    ABSTRACT: This study presents a technique to manipulate particles in microchannels using arrays of individually excitable electrodes. These electrodes were energized sequentially to form a non-uniform electric field that moved along the microchannel. The non-uniform electric field caused dielectrophoresis to make polarized particles move. This technique was demonstrated using viable yeast cells in a suspending medium with different conductivities. The viable yeast cells experienced positive dielectrophoresis and negative dielectrophoresis in medium conductivity of 21.5 μS/cm and 966 μS/cm respectively. The experimental results indicate that the cells can be transported in either condition using the proposed technique.
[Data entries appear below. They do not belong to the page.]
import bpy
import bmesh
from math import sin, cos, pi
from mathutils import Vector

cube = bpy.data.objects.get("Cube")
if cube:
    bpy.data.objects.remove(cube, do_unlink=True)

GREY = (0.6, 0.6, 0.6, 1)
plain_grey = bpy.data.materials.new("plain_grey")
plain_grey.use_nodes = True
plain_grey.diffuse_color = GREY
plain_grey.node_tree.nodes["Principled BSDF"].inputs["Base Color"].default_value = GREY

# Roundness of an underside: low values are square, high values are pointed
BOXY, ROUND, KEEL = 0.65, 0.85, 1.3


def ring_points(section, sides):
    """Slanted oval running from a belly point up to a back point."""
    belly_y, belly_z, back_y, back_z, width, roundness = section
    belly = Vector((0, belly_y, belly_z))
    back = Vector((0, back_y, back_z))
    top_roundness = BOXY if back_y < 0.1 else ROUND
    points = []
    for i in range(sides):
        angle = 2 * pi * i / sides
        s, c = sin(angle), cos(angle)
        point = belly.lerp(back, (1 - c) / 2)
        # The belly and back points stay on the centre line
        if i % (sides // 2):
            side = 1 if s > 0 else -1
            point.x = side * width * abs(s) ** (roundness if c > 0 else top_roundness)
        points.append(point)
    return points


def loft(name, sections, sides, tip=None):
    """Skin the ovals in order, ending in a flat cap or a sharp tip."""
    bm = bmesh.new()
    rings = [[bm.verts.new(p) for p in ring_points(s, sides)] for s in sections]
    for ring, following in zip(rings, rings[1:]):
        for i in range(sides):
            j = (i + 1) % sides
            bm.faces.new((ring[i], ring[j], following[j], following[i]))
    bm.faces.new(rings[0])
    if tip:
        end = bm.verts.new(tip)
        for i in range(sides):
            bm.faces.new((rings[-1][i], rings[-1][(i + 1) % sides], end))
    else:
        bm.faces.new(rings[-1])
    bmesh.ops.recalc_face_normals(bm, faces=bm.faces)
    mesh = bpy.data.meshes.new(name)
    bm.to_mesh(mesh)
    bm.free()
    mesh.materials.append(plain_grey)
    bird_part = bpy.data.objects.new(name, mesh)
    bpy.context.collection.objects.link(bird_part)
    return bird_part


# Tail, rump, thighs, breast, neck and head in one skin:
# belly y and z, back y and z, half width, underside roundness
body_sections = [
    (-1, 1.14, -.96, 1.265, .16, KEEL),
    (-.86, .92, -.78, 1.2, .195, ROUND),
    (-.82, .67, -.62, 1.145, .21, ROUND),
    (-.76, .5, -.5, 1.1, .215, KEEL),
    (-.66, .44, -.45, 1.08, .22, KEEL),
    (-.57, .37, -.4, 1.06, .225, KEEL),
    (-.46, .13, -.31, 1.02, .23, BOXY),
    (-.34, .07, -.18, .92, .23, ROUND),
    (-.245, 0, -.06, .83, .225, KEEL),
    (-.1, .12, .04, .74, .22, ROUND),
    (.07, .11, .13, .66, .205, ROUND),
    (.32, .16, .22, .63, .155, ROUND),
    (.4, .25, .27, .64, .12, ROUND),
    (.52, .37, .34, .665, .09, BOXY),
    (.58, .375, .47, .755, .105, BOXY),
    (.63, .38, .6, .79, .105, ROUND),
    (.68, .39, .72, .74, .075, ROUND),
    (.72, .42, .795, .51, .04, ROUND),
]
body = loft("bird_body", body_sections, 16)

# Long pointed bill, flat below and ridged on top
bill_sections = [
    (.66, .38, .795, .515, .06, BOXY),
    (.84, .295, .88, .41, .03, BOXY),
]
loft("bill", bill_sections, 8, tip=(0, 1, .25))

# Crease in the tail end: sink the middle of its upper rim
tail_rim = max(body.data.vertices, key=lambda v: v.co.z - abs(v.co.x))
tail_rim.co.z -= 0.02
Singapore-MIT Alliance (SMA)
    Full-text · Article · Jan 2007
  • Source
    • "Reprinted with permission (Leach et al. 2006) Microfluid Nanofluid (2008) "
    [Show abstract] [Hide abstract]
    ABSTRACT: Optofluidic technology is believed to provide a breakthrough for the currently underlying problems in microfluidics and photonics/optics by complementary integration of fluidics and photonics. The key aspect of the optofluidics technology is based on the use of fluidics for tuning the optical properties and addressing various functional materials inside of microfluidic channels which have build-in photonic structures. Through the optofluidic integrations, fluidics enhances the controllability and tunability of optical systems. In particular, colloidal dispersion gives novel properties such as photonic band-gaps and enhanced Raman spectrum that conventional optofluidic devices cannot exhibit. In this paper, the state of the art of the colloidal dispersions is reviewed especially for optofluidic applications. From isolated singlet colloidal particles to colloidal clusters, their self-organized assemblies lead to optical manipulation of the photonic/optical properties and responses. Finally, we will discuss the prospects of the integrated optofluidics technology based on colloidal systems.
    Full-text · Article · Jan 2007 · Microfluidics and Nanofluidics
Show more